The Supreme Court has ruled that the Government cannot trigger Article 50 without putting it to a Parliamentary vote.
In a vote of eight to three, the Supreme Court has ruled that MPs must vote to approve the measure that would start the UK’s exit from the EU.
Supreme Court President Lord Neuberger said that proceeding without the consent of Parliament would be a “breach of settled constitutional principles established over centuries”.
Neuberger said: “Any change in the law must be made in the only way permitted by the constitution, and that is by an Act of Parliament.”
He noted that approving the addition of Article 50 into EU treaties was only done with a vote from MPs.
The legal challenge was launched by SCM Investments founder Gina Miller in July and supported by law firm Mishcon de Reya.
Miller argued that without parliamentary scrutiny and approval, invoking Article 50 would be unlawful.
In November, a court ruled that MPs should vote on Article 50, sending the pound up 1 per cent in the immediate aftermath of the decision.
The High Court found that the Government’s executive power could not go as far as tearing up parliamentary legislation that gives specific rights to British citizens such as the European Communities Act of 1972.
The case was passed to the Supreme Court after the Government appeal the High Court’s decision.
The Supreme Court spent four days hearing the Article 50 case in December.
Prime Minister Theresa May and the lawyers in the case were briefed earlier this morning on the result.
The Supreme Court judges have said on several occasions that they were deciding simply on a point of law and not on their views regarding Brexit.
Lord Neuberger said in his ruling today: “The issue in these proceedings has nothing to do with whether we should exit the EU, or the terms or timetable for that exit.”

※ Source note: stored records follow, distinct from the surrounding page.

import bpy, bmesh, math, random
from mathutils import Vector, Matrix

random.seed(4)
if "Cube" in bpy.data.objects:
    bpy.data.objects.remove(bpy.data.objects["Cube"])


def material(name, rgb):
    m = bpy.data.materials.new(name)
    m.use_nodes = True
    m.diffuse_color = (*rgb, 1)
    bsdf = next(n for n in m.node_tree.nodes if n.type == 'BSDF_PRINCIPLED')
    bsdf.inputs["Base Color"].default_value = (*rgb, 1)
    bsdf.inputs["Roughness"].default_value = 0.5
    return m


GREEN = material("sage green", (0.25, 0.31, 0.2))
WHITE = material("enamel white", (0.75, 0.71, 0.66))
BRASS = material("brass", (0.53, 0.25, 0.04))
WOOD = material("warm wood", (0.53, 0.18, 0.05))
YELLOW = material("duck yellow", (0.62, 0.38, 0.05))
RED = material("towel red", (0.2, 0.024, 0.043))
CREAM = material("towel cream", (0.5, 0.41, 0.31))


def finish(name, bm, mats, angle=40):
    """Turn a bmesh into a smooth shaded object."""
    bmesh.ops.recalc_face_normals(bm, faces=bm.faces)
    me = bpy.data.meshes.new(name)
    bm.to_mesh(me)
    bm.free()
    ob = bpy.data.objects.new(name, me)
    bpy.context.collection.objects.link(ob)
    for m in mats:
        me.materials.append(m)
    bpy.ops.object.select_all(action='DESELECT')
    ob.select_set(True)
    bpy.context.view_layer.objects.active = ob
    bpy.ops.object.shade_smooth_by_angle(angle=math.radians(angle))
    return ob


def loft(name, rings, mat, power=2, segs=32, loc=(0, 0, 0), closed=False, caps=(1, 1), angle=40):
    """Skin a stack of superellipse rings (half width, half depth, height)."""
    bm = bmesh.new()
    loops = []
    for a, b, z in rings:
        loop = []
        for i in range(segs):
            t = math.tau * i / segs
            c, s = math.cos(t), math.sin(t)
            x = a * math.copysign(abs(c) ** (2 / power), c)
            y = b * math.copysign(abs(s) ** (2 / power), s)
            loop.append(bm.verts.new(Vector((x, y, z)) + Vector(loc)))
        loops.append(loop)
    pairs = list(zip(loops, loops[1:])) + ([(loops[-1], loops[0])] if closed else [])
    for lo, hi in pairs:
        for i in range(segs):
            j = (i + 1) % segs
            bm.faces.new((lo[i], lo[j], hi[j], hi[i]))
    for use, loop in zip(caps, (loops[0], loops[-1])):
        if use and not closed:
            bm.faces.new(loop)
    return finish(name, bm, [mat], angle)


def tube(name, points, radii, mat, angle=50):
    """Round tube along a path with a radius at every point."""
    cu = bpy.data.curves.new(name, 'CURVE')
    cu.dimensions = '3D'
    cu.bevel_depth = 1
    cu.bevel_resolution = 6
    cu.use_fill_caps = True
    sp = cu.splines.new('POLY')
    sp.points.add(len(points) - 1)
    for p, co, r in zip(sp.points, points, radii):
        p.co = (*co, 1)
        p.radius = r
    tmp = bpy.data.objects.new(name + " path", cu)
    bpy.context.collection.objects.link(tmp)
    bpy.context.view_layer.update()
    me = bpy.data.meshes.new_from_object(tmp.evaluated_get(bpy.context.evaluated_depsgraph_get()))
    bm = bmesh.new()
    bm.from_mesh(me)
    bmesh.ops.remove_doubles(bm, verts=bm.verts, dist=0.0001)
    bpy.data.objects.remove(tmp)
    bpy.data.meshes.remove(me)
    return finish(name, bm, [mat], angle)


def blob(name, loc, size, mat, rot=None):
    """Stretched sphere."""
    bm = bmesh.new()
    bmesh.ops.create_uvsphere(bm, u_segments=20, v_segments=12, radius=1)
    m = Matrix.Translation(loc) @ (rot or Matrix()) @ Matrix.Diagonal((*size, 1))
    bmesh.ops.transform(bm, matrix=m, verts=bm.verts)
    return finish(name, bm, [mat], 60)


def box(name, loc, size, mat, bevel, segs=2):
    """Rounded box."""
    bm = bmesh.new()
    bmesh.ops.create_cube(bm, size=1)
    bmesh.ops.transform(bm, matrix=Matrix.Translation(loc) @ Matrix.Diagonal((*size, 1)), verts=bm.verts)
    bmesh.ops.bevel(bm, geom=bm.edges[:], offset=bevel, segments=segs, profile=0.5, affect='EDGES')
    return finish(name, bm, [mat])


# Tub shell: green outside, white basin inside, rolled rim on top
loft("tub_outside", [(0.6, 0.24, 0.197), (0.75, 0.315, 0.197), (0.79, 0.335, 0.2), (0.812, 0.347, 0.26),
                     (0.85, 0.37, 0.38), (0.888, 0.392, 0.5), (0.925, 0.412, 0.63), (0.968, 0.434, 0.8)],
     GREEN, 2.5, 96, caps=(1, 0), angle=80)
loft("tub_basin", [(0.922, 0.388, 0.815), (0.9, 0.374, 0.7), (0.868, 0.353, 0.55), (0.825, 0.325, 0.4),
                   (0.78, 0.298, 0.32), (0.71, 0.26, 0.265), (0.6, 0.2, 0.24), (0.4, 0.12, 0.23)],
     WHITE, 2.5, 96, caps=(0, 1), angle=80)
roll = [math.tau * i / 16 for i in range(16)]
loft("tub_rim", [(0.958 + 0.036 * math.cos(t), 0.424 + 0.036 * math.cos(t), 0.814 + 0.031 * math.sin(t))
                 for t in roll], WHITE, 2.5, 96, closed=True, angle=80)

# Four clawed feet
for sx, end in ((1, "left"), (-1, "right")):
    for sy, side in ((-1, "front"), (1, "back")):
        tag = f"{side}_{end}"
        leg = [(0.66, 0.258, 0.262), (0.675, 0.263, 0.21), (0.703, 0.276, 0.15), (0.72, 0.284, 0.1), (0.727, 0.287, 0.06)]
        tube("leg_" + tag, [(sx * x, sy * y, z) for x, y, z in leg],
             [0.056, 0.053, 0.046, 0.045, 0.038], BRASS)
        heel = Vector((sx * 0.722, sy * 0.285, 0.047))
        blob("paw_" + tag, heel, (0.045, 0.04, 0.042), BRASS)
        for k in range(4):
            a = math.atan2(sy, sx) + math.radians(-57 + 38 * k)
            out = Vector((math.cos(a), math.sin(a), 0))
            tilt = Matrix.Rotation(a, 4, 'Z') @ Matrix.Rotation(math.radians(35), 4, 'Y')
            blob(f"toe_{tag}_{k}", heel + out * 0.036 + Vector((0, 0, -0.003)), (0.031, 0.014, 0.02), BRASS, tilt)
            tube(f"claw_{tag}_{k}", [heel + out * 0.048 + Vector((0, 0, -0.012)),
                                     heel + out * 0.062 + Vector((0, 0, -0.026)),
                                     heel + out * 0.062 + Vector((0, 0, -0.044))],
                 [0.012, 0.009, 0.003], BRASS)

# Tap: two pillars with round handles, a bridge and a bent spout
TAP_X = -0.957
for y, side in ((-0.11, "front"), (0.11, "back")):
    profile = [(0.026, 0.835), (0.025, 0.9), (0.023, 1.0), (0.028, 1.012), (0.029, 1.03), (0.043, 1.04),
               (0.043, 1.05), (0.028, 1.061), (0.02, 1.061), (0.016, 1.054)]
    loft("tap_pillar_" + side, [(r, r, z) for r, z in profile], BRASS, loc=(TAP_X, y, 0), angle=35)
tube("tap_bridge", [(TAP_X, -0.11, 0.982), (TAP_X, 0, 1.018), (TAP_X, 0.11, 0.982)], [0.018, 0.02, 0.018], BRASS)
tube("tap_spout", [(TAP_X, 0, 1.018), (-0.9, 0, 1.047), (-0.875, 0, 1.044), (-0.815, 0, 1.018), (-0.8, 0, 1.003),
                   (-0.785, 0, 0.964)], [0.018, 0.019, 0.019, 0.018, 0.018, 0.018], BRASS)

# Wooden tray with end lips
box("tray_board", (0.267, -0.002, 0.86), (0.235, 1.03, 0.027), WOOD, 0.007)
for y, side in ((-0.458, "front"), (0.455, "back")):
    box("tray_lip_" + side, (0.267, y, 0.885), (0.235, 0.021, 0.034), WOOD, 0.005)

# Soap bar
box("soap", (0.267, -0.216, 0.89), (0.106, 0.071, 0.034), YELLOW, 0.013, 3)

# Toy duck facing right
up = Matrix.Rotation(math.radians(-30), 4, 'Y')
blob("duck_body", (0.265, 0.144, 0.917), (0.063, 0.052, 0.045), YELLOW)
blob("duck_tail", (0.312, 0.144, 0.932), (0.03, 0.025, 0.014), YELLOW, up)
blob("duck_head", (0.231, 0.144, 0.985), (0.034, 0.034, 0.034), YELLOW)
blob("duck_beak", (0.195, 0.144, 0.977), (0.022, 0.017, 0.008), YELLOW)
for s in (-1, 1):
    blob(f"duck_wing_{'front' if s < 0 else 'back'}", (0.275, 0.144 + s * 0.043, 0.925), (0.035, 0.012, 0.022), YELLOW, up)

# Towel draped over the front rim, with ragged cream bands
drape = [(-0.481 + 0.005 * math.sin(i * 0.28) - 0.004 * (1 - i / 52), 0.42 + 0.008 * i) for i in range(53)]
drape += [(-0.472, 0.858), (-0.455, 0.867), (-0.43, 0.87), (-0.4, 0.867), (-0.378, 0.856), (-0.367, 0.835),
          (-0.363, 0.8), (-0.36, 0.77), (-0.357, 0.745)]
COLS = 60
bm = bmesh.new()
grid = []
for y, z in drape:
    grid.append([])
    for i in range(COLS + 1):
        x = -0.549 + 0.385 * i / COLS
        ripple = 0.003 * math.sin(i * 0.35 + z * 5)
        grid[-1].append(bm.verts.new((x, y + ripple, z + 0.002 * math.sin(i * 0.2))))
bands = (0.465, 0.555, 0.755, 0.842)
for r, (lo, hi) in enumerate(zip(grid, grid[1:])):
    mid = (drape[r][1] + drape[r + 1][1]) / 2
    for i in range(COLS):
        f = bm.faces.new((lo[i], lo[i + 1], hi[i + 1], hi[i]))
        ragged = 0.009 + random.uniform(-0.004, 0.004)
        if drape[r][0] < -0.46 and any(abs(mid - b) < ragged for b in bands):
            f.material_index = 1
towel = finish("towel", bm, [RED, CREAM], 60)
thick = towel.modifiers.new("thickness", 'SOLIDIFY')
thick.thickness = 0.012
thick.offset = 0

Attorney General Jeremy Wright said that the Government was “disappointed with the outcome” but would accept the court’s ruling.
“We are fortunate to live in a country where…even the Government is subject to the rule of law.”
The pound initially rallied to $1.25189 but fell to $1.24543 as it was confirmed that Scotland and the other devolved assemblies do not get an vote on Article 50, which many believed could curb a hard Brexit.
Writing for the Guardian in light of the result, Miller said the Supreme Court’s decision was not a personal victory, but a victory for “our constitution, our laws, and, I would argue, our way of life”.